Dogs with congestive heart failure suffer a host of distressful symptoms, not the least of which is a frequent cough caused by fluid retention in the lungs. Allowing this liquid to stay in the lungs forces the heart to work harder and can throw the animal into respiratory and cardiac arrest. Using Lasix to control this build-up increases the life span of the dog and gives the patient better quality of life.


Lasix is the generic name for the drug furosemide, a routinely used diuretic in veterinary medicine. This drug works by prohibiting the retention of sodium and potassium in the dog’s kidneys, leading to an increased urine output. This allows the kidneys to remove excess fluids from the body of the animal. It also works as a vasodilator in the heart and kidneys; dilating the blood vessels of both organs so that blood flows more freely and the organs become more functional.
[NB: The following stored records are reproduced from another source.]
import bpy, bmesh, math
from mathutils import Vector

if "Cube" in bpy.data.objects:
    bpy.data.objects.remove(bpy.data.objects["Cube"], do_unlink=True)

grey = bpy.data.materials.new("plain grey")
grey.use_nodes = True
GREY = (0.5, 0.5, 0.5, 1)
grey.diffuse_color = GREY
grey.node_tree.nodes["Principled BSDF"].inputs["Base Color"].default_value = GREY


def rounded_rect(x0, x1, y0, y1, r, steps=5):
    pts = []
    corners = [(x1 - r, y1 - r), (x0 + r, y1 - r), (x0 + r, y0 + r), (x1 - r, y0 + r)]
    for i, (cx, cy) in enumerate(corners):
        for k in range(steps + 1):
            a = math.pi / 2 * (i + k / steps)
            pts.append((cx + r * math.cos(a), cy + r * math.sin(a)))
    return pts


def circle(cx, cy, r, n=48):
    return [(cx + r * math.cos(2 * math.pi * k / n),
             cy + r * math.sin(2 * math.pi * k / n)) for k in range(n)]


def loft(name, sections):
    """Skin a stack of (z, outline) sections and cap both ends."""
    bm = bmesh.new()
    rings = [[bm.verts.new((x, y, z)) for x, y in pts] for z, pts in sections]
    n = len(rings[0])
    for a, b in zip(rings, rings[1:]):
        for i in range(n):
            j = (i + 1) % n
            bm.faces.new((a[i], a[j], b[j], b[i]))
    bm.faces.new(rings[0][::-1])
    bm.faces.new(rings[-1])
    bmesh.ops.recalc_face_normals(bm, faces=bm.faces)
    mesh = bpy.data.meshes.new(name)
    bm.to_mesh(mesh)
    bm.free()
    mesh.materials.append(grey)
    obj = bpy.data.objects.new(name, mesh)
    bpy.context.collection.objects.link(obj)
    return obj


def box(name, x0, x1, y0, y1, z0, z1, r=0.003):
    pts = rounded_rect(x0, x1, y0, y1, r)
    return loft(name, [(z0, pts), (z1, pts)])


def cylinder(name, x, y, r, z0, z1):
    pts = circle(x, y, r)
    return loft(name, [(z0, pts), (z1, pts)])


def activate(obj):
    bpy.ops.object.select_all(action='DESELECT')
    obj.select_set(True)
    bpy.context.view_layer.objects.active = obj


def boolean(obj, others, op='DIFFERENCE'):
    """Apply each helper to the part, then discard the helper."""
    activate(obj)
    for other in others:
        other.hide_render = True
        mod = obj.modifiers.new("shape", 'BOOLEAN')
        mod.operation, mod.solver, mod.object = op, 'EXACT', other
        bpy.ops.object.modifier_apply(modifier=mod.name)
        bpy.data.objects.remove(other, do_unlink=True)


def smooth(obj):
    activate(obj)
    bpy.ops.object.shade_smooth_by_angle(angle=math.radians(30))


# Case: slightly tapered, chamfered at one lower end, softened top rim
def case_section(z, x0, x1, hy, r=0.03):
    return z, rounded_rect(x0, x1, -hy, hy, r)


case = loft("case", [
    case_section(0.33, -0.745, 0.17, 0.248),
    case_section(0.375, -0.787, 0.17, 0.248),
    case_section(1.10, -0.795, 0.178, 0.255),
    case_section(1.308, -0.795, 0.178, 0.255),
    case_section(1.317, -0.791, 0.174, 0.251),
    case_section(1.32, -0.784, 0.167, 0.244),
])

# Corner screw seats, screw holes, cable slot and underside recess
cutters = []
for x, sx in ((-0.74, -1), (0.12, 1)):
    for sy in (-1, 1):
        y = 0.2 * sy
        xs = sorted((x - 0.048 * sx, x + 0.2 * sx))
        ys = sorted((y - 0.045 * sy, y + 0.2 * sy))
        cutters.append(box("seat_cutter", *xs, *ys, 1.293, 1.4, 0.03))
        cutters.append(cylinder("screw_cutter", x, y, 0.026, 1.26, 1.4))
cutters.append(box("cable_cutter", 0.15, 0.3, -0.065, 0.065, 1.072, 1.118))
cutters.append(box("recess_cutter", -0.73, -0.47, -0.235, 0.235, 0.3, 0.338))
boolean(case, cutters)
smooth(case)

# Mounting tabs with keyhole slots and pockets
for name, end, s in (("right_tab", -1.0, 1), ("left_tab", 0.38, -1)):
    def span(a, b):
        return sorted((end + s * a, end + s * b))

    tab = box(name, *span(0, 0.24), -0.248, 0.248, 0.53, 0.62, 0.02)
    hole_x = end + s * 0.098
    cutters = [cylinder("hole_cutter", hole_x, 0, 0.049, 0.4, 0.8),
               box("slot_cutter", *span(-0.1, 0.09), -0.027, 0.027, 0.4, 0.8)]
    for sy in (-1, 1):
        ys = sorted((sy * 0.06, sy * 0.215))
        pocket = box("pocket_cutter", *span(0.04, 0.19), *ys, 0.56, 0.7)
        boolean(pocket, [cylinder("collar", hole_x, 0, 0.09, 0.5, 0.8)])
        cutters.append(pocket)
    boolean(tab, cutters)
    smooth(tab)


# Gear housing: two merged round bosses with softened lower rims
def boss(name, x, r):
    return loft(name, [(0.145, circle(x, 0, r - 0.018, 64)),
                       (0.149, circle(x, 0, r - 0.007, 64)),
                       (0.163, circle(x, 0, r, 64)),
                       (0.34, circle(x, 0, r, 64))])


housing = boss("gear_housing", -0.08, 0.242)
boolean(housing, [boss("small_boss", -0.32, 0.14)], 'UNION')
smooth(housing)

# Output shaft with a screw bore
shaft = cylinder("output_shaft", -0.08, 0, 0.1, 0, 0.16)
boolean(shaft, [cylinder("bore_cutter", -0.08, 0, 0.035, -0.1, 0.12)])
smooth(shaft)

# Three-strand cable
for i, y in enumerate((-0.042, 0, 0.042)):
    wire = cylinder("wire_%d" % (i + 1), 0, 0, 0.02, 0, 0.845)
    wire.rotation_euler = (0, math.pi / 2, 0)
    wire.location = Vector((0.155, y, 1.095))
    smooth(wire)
Veterinarians usually prescribe Lasix for a dog diagnosed with congestive heart failure and is used primarily to relieve edema, or fluid build-up, in the lungs and abdominal cavity. This will relieve the coughing associated with heart disease. Lasix may also be used in the early stages of kidney disease but is usually discontinued after the disease progresses and the drug is no longer effective. An animal with electrolyte imbalances, such as high calcium and high potassium, may also be prescribed Lasix as it causes these chemicals to be eliminated in the urine. Lasix is distributed in pill form to pet owners but can be used as an injectable medicine in the clinical setting. When given intravenously by a veterinarian, the dog will usually urinate with five minutes.
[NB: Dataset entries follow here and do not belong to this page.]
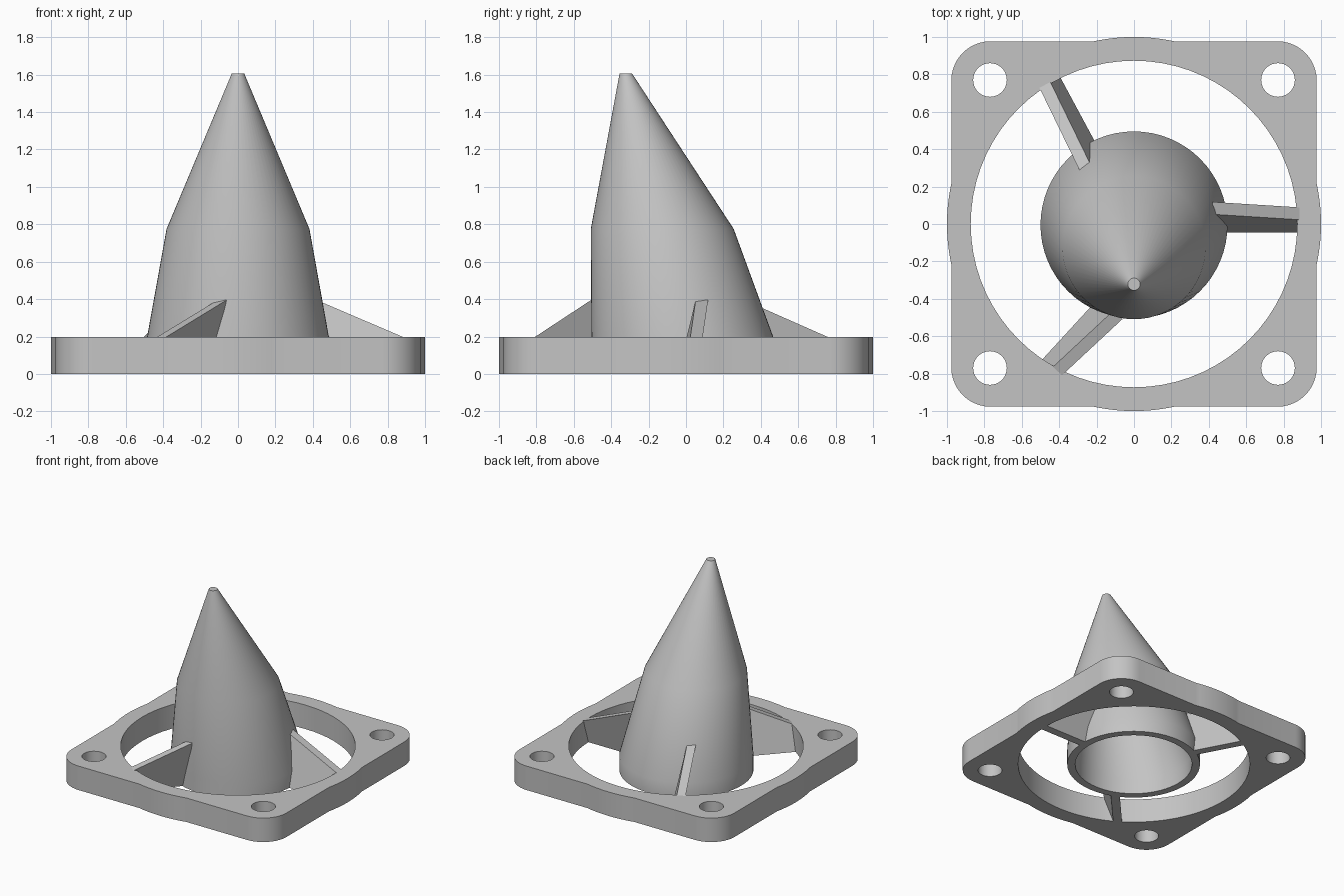
import bpy, bmesh, math
from mathutils import Vector

if "Cube" in bpy.data.objects:
    bpy.data.objects.remove(bpy.data.objects["Cube"], do_unlink=True)

grey = bpy.data.materials.new("plain grey")
grey.use_nodes = True
colour = (0.55, 0.55, 0.55, 1)
grey.diffuse_color = colour
grey.node_tree.nodes["Principled BSDF"].inputs["Base Color"].default_value = colour


def finish(name, bm, smooth=True):
    bmesh.ops.remove_doubles(bm, verts=bm.verts, dist=0.0001)
    bmesh.ops.recalc_face_normals(bm, faces=bm.faces)
    mesh = bpy.data.meshes.new(name)
    bm.to_mesh(mesh)
    bm.free()
    mesh.materials.clear()
    mesh.materials.append(grey)
    for p in mesh.polygons:
        p.material_index = 0
    obj = bpy.data.objects.new(name, mesh)
    bpy.context.collection.objects.link(obj)
    if smooth:
        bpy.ops.object.select_all(action='DESELECT')
        obj.select_set(True)
        bpy.context.view_layer.objects.active = obj
        bpy.ops.object.shade_smooth_by_angle(angle=math.radians(25))
    return obj


def circle(cx, cy, r, n):
    return [(cx + r * math.cos(2 * math.pi * i / n),
             cy + r * math.sin(2 * math.pi * i / n)) for i in range(n)]


# Mounting plate: rounded square, bulged mid-sides, central opening, bolt holes
HALF, CORNER, HEIGHT = 0.977, 0.21, 0.197
outline = []
for side in range(4):
    a = side * math.pi / 2
    c, s = math.cos(a), math.sin(a)
    reach = math.acos(HALF)
    pts = [(math.cos(t), math.sin(t)) for t in
           (reach * (i / 6 - 1) for i in range(13))]
    k = HALF - CORNER
    pts += [(k + CORNER * math.cos(i * math.pi / 20),
             k + CORNER * math.sin(i * math.pi / 20)) for i in range(11)]
    outline += [(x * c - y * s, x * s + y * c) for x, y in pts]

loops = [outline, circle(0, 0, 0.873, 72)]
loops += [circle(x, y, 0.09, 32) for x in (-0.77, 0.77) for y in (-0.77, 0.77)]

curve = bpy.data.curves.new("plate_profile", 'CURVE')
curve.dimensions = '2D'
curve.fill_mode = 'BOTH'
curve.extrude = HEIGHT / 2
for loop in loops:
    spline = curve.splines.new('POLY')
    spline.points.add(len(loop) - 1)
    for p, (x, y) in zip(spline.points, loop):
        p.co = (x, y, 0, 1)
    spline.use_cyclic_u = True
profile = bpy.data.objects.new("plate_profile", curve)
bpy.context.collection.objects.link(profile)
bpy.context.view_layer.update()
flat = bpy.data.meshes.new_from_object(
    profile.evaluated_get(bpy.context.evaluated_depsgraph_get()))
bm = bmesh.new()
bm.from_mesh(flat)
bmesh.ops.translate(bm, verts=bm.verts, vec=(0, 0, HEIGHT / 2))
finish("mounting_plate", bm)
bpy.data.objects.remove(profile, do_unlink=True)
bpy.data.meshes.remove(flat)

# Leaning hollow cone: rings of (centre y, radius, height), inside then outside
inside = [(-0.32, 0.015, 1.5), (-0.127, 0.322, 0.76),
          (-0.005, 0.44, 0.12), (-0.005, 0.44, 0)]
outside = [(-0.005, 0.5, 0), (-0.005, 0.5, 0.12),
           (-0.127, 0.382, 0.775), (-0.322, 0.033, 1.607)]
bm = bmesh.new()
rings = [[bm.verts.new((x, y, z)) for x, y in circle(0, cy, r, 64)]
         for cy, r, z in inside + outside]
for a, b in zip(rings, rings[1:]):
    for i in range(64):
        j = (i + 1) % 64
        bm.faces.new((a[i], a[j], b[j], b[i]))
bm.faces.new(rings[0])
bm.faces.new(rings[-1])
finish("hollow_cone", bm)


# Slanted struts joining the cone to the plate
def strut(name, inner_low, inner_top, outer_low, outer_top):
    bm = bmesh.new()
    low, top = Vector(inner_low), Vector(outer_low)
    along = (top - low).normalized()
    across = Vector((-along.y, along.x, 0)) * 0.033
    corners = []
    for point in (inner_low, inner_top, outer_top, outer_low):
        corners.append(Vector(point))
    for i in (2, 3):
        corners[i] += along * 0.03
    left = [bm.verts.new(p + across) for p in corners]
    right = [bm.verts.new(p - across) for p in corners]
    bm.faces.new(left)
    bm.faces.new(right[::-1])
    for i in range(4):
        j = (i + 1) % 4
        bm.faces.new((left[i], left[j], right[j], right[i]))
    finish(name, bm, smooth=False)


strut("left_strut", (0.46, -0.012, 0), (0.42, 0.085, 0.395),
      (0.87, -0.012, 0), (0.87, 0.055, 0.19))
strut("back_right_strut", (-0.23, 0.41, 0), (-0.258, 0.295, 0.395),
      (-0.42, 0.763, 0), (-0.47, 0.733, 0.19))
strut("front_right_strut", (-0.18, -0.435, 0), (-0.085, -0.485, 0.395),
      (-0.46, -0.74, 0), (-0.40, -0.775, 0.19))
The recommended dose of Lasix is 1 to 2 milligrams per pound of the dog’s weight once or twice a day at six to eight hour intervals. The dosage may be increased or decreased depending on the severity of the disease and the veterinarian’s diagnosis.


Because Lasix causes the dog’s body to excrete normal potassium in the urine, electrolyte levels in the blood must be checked frequently. When potassium levels get too low, the dog’s heart medication may fail and the animal could go into both heart and renal failure. Patients will also need to be monitored closely for a returning cough, and their liver and kidney function will need to be checked frequently by a vet.
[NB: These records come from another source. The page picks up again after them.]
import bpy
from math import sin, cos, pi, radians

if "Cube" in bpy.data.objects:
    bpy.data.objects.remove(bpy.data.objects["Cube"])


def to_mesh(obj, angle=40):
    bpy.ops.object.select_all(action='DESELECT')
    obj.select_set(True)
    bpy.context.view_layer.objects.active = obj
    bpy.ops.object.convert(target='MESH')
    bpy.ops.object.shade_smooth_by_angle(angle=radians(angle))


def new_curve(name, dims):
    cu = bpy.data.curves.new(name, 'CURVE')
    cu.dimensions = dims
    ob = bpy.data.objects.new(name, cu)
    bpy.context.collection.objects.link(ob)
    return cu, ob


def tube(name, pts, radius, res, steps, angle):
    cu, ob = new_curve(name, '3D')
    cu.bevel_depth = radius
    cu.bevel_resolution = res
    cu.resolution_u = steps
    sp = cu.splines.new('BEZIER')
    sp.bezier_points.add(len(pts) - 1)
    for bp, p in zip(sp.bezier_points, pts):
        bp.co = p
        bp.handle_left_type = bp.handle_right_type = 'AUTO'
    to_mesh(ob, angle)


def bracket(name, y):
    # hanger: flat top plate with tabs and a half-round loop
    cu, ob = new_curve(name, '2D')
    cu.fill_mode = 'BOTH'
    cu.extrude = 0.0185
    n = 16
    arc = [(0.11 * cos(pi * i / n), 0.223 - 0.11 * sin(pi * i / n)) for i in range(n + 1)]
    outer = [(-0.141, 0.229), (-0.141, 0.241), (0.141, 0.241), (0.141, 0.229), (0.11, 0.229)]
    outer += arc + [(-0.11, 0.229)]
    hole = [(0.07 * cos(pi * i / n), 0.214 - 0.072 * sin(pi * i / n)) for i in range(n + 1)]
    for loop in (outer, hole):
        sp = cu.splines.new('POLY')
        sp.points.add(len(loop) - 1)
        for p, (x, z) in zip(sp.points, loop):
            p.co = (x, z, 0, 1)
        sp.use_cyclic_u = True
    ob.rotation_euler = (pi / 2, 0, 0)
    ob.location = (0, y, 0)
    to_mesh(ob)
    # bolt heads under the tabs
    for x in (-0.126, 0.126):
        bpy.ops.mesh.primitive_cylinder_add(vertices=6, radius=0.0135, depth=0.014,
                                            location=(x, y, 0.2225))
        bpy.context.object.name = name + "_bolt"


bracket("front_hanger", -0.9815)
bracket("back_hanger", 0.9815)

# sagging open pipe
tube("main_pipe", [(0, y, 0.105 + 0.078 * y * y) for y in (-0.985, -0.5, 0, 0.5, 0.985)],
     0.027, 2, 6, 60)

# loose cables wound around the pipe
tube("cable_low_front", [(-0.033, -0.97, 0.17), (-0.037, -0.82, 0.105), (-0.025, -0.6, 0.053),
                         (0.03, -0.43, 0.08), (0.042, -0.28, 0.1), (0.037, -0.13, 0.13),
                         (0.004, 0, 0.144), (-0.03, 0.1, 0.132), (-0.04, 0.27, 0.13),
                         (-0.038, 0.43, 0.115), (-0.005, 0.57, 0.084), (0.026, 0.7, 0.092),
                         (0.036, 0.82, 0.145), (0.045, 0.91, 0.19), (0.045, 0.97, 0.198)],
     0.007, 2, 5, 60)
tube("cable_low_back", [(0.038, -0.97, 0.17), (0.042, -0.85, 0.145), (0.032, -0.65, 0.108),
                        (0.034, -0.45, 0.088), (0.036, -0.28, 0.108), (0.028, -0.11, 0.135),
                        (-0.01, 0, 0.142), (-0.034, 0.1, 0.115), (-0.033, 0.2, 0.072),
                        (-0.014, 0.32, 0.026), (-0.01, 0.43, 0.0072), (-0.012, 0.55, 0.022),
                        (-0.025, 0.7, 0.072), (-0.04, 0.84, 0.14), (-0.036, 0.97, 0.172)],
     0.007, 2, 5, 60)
Dogs on Lasix will urinate more frequently which may result in house soiling and asking to be taken outside more often. They may also experience some stomach upset and dehydration and will need to be seen immediately by their veterinarian if vomiting, lethargy or reduced urine output occur. Some dogs on certain antibiotics have experienced hearing loss associated with mixing the two drugs, but hearing often returns after discontinuing the Lasix. Concurrent use of both antibiotics and Lasix may also lead to kidney problems. In some animals, Lasix has been shown to interfere with the actions of other prescribed heart medications such as enalapril, which lose their effectiveness in controlling the heart disease.